An occasional publication of economic research and commentary that centers on a regional or national issue, often with emphasis on the Eighth Federal Reserve District. Written for a generally informed readership.
OCTOBER 2010 Vol. 6, No. 1
State and Local Government Finance Amid Economic Turbulence
Proceedings of a conference co-hosted by the Federal Reserve Bank of St. Louis and the Weidenbaum Center at Washington University in St. Louis on the current status of state and local public finance, fiscal federalism in the United States, an economic evaluation of state and local taxes, and non-traditional revenue sources for state and local governments, April 9, 2010.
The State of State and Local Government Finance

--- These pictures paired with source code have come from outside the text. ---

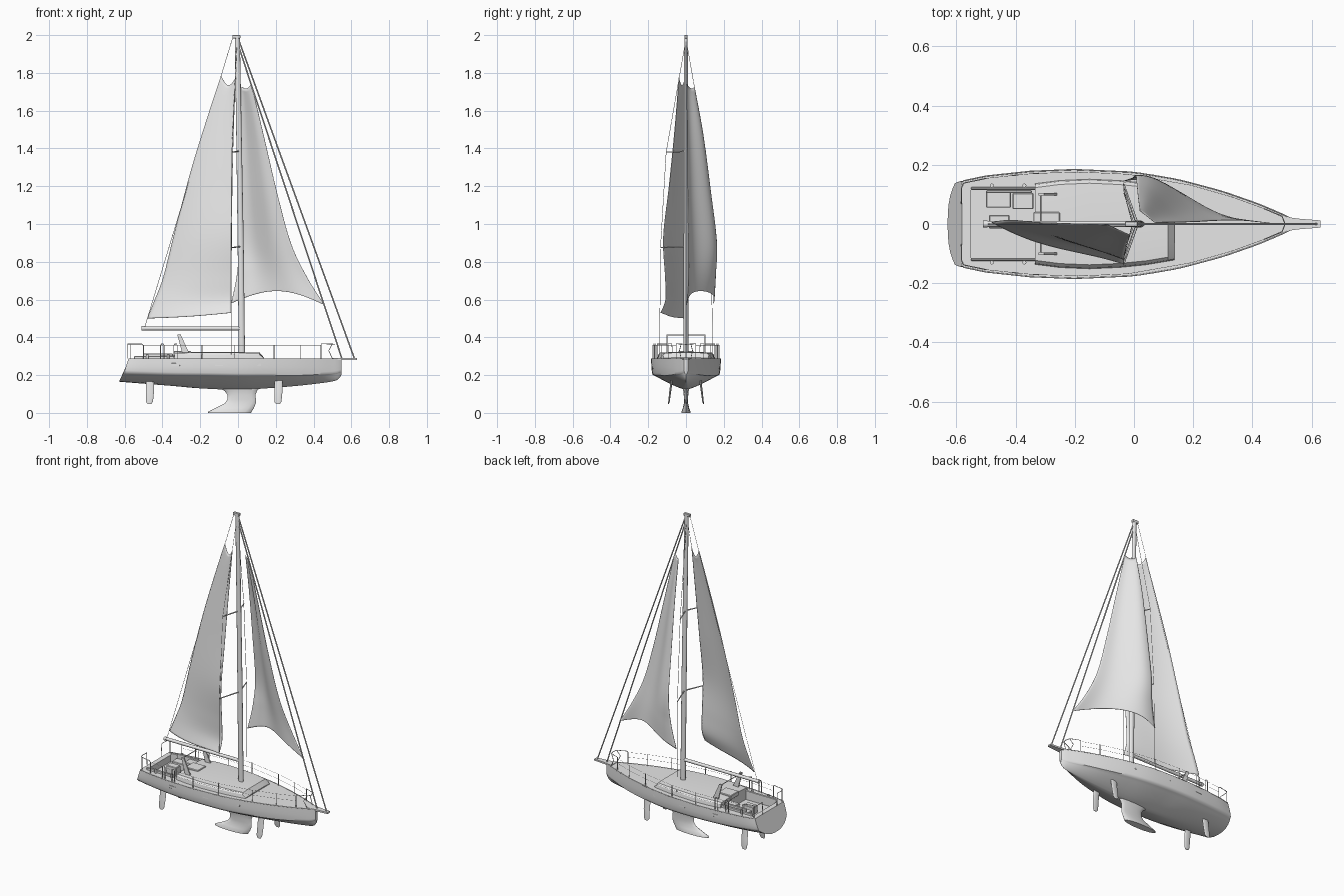
import bpy, bmesh, math
from mathutils import Vector

old = bpy.data.objects.get("Cube")
if old:
    bpy.data.objects.remove(old)

grey = bpy.data.materials.new("light grey")
grey.use_nodes = True
grey.diffuse_color = (0.8, 0.8, 0.8, 1)
grey.node_tree.nodes["Principled BSDF"].inputs["Base Color"].default_value = (0.8, 0.8, 0.8, 1)


def spline(pts, t):
    """Smooth interpolation through tuples, t from 0 to 1."""
    s = t * (len(pts) - 1)
    i = min(int(s), len(pts) - 2)
    f = s - i
    a, b, c, d = (Vector(pts[max(0, min(len(pts) - 1, i + k))]) for k in (-1, 0, 1, 2))
    return b + 0.5 * f * (c - a + f * (2 * a - 5 * b + 4 * c - d + f * (3 * (b - c) + d - a)))


def finish(name, bm, angle=35):
    bmesh.ops.recalc_face_normals(bm, faces=bm.faces)
    me = bpy.data.meshes.new(name)
    bm.to_mesh(me)
    bm.free()
    ob = bpy.data.objects.new(name, me)
    bpy.context.collection.objects.link(ob)
    me.materials.append(grey)
    bpy.ops.object.select_all(action='DESELECT')
    ob.select_set(True)
    bpy.context.view_layer.objects.active = ob
    if angle:
        bpy.ops.object.shade_smooth_by_angle(angle=math.radians(angle))
    return ob


def skin(name, rows, closed=True, angle=35):
    """Skin rows of points; closed rows are rings with end caps."""
    bm = bmesh.new()
    vs = [[bm.verts.new(p) for p in r] for r in rows]
    n = len(rows[0])
    for a, b in zip(vs, vs[1:]):
        for i in range(n if closed else n - 1):
            j = (i + 1) % n
            bm.faces.new((a[i], a[j], b[j], b[i]))
    if closed:
        bm.faces.new(vs[0])
        bm.faces.new(vs[-1])
    return finish(name, bm, angle)


def box(name, lo, hi, bevel=0.003):
    bm = bmesh.new()
    bmesh.ops.create_cube(bm, size=1)
    for v in bm.verts:
        v.co = [l + (h - l) * (c + 0.5) for l, h, c in zip(lo, hi, v.co)]
    if bevel:
        bmesh.ops.bevel(bm, geom=bm.edges[:], offset=bevel, segments=1, affect='EDGES')
    return finish(name, bm, 0)


def tube(name, pts, r, taper=None, sides=2):
    cu = bpy.data.curves.new(name, 'CURVE')
    cu.dimensions = '3D'
    cu.bevel_depth = r
    cu.bevel_resolution = sides
    cu.use_fill_caps = True
    sp = cu.splines.new('POLY')
    sp.points.add(len(pts) - 1)
    for i, (p, q) in enumerate(zip(sp.points, pts)):
        p.co = (*q, 1)
        p.radius = taper[i] if taper else 1
        sp.use_smooth = True
    cu.materials.append(grey)
    ob = bpy.data.objects.new(name, cu)
    bpy.context.collection.objects.link(ob)
    return ob


def foil(name, sections):
    """Blade from (z, x_back, x_front, y, half_thickness) sections."""
    rows = []
    for z, x0, x1, y, h in sections:
        ring = [k * math.tau / 16 for k in range(16)]
        rows.append([((x0 + x1) / 2 + (x1 - x0) / 2 * math.cos(a), y + h * math.sin(a), z) for a in ring])
    return skin(name, rows, angle=50)


# Hull: stations are (x, half width, chine height, keel height)
DECK = 0.287
stations = [(-.59, .143, .215, .165), (-.5, .162, .21, .155), (-.35, .178, .205, .143),
            (-.2, .184, .203, .13), (0, .175, .2, .122), (.15, .15, .2, .13), (.3, .11, .2, .142),
            (.42, .068, .205, .155), (.5, .034, .21, .167), (.53, .02, .215, .178), (.547, .01, .22, .2)]


def half_width(x):
    for a, b in zip(stations, stations[1:]):
        if x <= b[0]:
            return a[1] + (b[1] - a[1]) * (x - a[0]) / (b[0] - a[0])
    return 0.01


rows = []
for k in range(51):
    x, b, zc, zk = spline(stations, k / 50)
    power = 1.3 + 1.2 * max(0, (-x - .15) / .44)
    side = [(b, DECK), (b, .262), (.995 * b, .242), (.98 * b, zc + .01), (.955 * b, zc - .002)]
    side += [(.955 * b * t, zk + (zc - zk) * t ** power) for t in (.93, .84, .7, .5, .3, .12)]
    ring = side + [(0, zk)] + [(-y, z) for y, z in reversed(side)]
    stern = max(0, 1 - k / 5)
    rows.append([(x - stern * (.32 * (DECK - z) - .01 * (y / b) ** 4), y, z) for y, z in ring])
hull = skin("hull", rows, angle=50)

# Sunken cockpit
cutter = box("cockpit_cutter", (-.55, -.115, .245), (-.335, .115, .4), 0)
cutter.hide_render = True
mod = hull.modifiers.new("cockpit", 'BOOLEAN')
mod.object = cutter
mod.operation = 'DIFFERENCE'
mod.solver = 'EXACT'
bpy.ops.object.select_all(action='DESELECT')
hull.select_set(True)
bpy.context.view_layer.objects.active = hull
bpy.ops.object.modifier_apply(modifier=mod.name)
bpy.data.objects.remove(cutter)

# Cabin roof, following the hull sides
rows = []
for x, z in [(-.335, .316), (-.25, .319), (-.15, .319), (-.05, .319), (.04, .318), (.115, .316), (.137, .29)]:
    w = half_width(x) - .03
    if x < -.2:
        w -= .012 * (-x - .2) / .135
    side = [(w, .284), (w - .004, min(z, .307)), (w - .014, z), (w * .5, z + .003)]
    rows.append([(x, y, h) for y, h in side] + [(x, -y, h) for y, h in reversed(side)])
skin("cabin_roof", rows, angle=25)

# Cockpit furniture
box("cockpit_table", (-.41, .05, .24), (-.34, .105, .305))
box("rear_seat", (-.5, .055, .24), (-.415, .112, .285))
box("seat_back", (-.5, .104, .24), (-.345, .114, .315))
box("centre_locker", (-.49, -.015, .24), (-.42, .03, .29))
box("companionway", (-.34, -.04, .3), (-.25, .04, .328))

# Keel and side fins
foil("keel", [(0, -.158, .068, 0, .024), (.006, -.16, .072, 0, .024), (.025, -.12, .084, 0, .017),
              (.05, -.07, .094, 0, .011), (.07, -.057, .095, 0, .011), (.095, -.055, .092, 0, .012),
              (.115, -.07, .1, 0, .014), (.14, -.11, .12, 0, .02)])
for s, label in ((1, "left"), (-1, "right")):
    for x, part in ((-.467, "rudder"), (.213, "front_fin")):
        foil(f"{label}_{part}", [(.047, x - .012, x + .008, s * .092, .002), (.06, x - .021, x + .017, s * .09, .004),
                                 (.11, x - .02, x + .022, s * .084, .005), (.185, x - .02, x + .024, s * .074, .006)])

    # Deck edge, coaming, hull windows and winches
    edge = [(x, s * half_width(x), DECK) for x in [-.575 + .0372 * k for k in range(31)]]
    tube(f"{label}_toe_rail", edge, .002)
    box(f"{label}_coaming", (-.55, s * .12 - .005, .28), (-.33, s * .12 + .005, .302))
    for x in (-.33, -.1, .1):
        w = box(f"{label}_hull_window", (-.022, -.0015, -.008), (.022, .0015, .008), .001)
        w.location = (x, s * half_width(x), .255)
        w.rotation_euler.z = math.atan2(s * (half_width(x + .02) - half_width(x - .02)), .04)
    for x in (-.48, -.37):
        tube(f"{label}_winch", [(x, s * .13, .285), (x, s * .13, .31)], .007)

    # Guard rails
    def rail(x, z):
        return (x, s * (half_width(x) - .008), z)
    posts = [-.5, -.41, -.34, -.19, -.02, .19, .33, .44]
    for x in posts:
        tube(f"{label}_stanchion", [rail(x, DECK), rail(x, .36)], .002)
    for z in (.328, .358):
        tube(f"{label}_lifeline", [rail(x, z) for x in posts], .0007, sides=0)
    for x in (-.41, -.34):
        tube(f"{label}_gate_hoop", [rail(x, DECK), rail(x, .355), rail(x + .004, .365),
                                    rail(x + .015, .365), rail(x + .018, .355), rail(x + .018, DECK)], .002)
    tube(f"{label}_stern_rail", [rail(-.5, DECK), rail(-.5, .355), rail(-.51, .365), rail(-.575, .365),
                                 (-.583, s * .12, .365), (-.583, s * .075, .365), (-.583, s * .07, DECK)], .002)
    tube(f"{label}_stern_post", [rail(-.57, DECK), rail(-.57, .365)], .002)
    tube(f"{label}_bow_rail", [rail(.44, DECK), rail(.44, .365), rail(.5, .365), (.51, 0, .362)], .002)
    tube(f"{label}_bow_post", [rail(.5, .365), rail(.48, .33), rail(.5, DECK)], .002)

    # Windscreen side support
    y = s * .1
    skin(f"{label}_arch_support", [[(-.322, y + d, .416), (-.304, y + d, .416), (-.258, y + d, .315),
                                    (-.295, y + d, .315)] for d in (-.004, .004)], angle=0)

    # Spreaders and shrouds
    tube(f"{label}_lower_spreader", [(.012, 0, .88), (-.035, s * .135, .875)], .004, (1, .7))
    tube(f"{label}_upper_spreader", [(.004, 0, 1.385), (-.033, s * .105, 1.38)], .004, (1, .7))
    tube(f"{label}_shroud", [(-.005, 0, 1.98), (-.033, s * .105, 1.38), (-.035, s * .135, .875),
                             (-.035, s * .14, DECK)], .0013, sides=0)
tube("arch_bar", [(-.315, -.1, .412), (-.315, .1, .412)], .0025)

# Mast, boom, bowsprit and stays
foil("mast", [(.3, .004, .037, 0, .012), (.9, -.002, .03, 0, .012), (1.45, -.009, .02, 0, .011),
              (1.985, -.017, .01, 0, .009)])
box("mast_cap", (-.03, -.008, 1.982), (.012, .008, 2.0), .002)
tube("boom", [(-.508, 0, .447), (.015, 0, .447)], .01, sides=4)
tube("boom_end", [(-.51, 0, .447), (-.495, 0, .447)], .012)
skin("bowsprit", [[(.5, -.026, z), (.555, -.018, z), (.63, -.012, z), (.63, .012, z), (.555, .018, z),
                   (.5, .026, z)] for z in (.28, .29)], angle=0)
tube("outer_forestay", [(0, 0, 1.985), (.617, 0, .286)], .0038)
tube("inner_forestay", [(0, 0, 1.95), (.55, 0, .288)], .0038)
tube("backstay", [(-.027, 0, 1.99), (-.495, 0, .45)], .0013, sides=0)


def sail(name, back, front, belly, foot, head):
    """Cloth between two edges listed from foot to head."""
    rows = []
    for j in range(41):
        v = j / 40
        row = []
        for i in range(25):
            u = i / 24
            p = spline(back, v).lerp(spline(front, v), u)
            arc = math.sin(math.pi * u)
            p.y += belly(u) * (1 - v) ** .7
            p.z += arc * (foot * (1 - v) ** 4 - head * v ** 8)
            row.append(p)
        rows.append(row)
    ob = skin(name, rows, closed=False, angle=80)
    mod = ob.modifiers.new("thickness", 'SOLIDIFY')
    mod.thickness = .002
    mod.offset = 0


sail("mainsail",
     [(-.48, .005, .5), (-.44, .012, .6), (-.395, .012, .72), (-.335, .006, .96), (-.25, .003, 1.28),
      (-.17, 0, 1.54), (-.09, -.002, 1.785)],
     [(-.036, -.135, .53), (-.035, -.108, .6), (-.034, -.11, .72), (-.033, -.12, .93), (-.03, -.09, 1.2),
      (-.023, -.06, 1.5), (-.012, -.038, 1.775)],
     lambda u: -.032 * math.sin(math.pi * u) * (1 - u), -.005, .045)
sail("jib",
     [(-.036, .145, .58), (-.006, .155, .73), (.006, .163, .9), (.01, .13, 1.18), (.014, .09, 1.48),
      (.02, .045, 1.725)],
     [(.46, .003, .57), (.37, .012, .71), (.283, .012, .89), (.213, .008, 1.14), (.145, .006, 1.43),
      (.072, .004, 1.74)],
     lambda u: .036 * math.sin(math.tau * u) * (1 - .65 * u), .07, .014)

This paper provides an overview of the state-local government sector, a review of the short-run impact of the 2007-09 recession on state and local governments, and a brief summary of key long-run challenges state and local governments will encounter in the next decade. State and local governments in aggregate represent about one-seventh of the U.S. economy, with education
and welfare (mostly Medicaid) accounting for more than half. These governments currently face nearly unprecedented fiscal turmoil as a result of the recent recession.
State Tax Revenue Growth and Volatility
Macroeconomic conditions and tax structures jointly determine the growth and volatility of state tax revenues. Since a variety of economic conditions exist among states, government policymakers
should carefully anticipate and consider the possible impacts of proposed tax reform and revenue enhancements on the long-term growth and volatility of their unique tax revenue portfolios. In the
short run, states generally cannot alter the volatility and growth rates of their economies.
States in Fiscal Distress
The 2007-10 recession has imposed significant fiscal hardships on state and local governments. The result has been state budget deficits and the need to increase state taxes, cut spending, and withdraw funds from state “rainy day” accounts. The primary cause of state budget “gaps” has been the rise in the level of state unemployment.
Can State and Local Governments Rely on Alternative Tax Sources?
State governments are much more likely than their local counterparts to depend on taxes other than sales, property, and personal income taxes. Excises on alcohol, beer, tobacco, gambling, and
business taxes are among the alternative taxes. Local governments, on the other hand, are more likely to impose user fees. Reliance on these alternative state tax sources in aggregate has diminished over the past several decades, despite a pattern of rate increases and new gambling alternatives.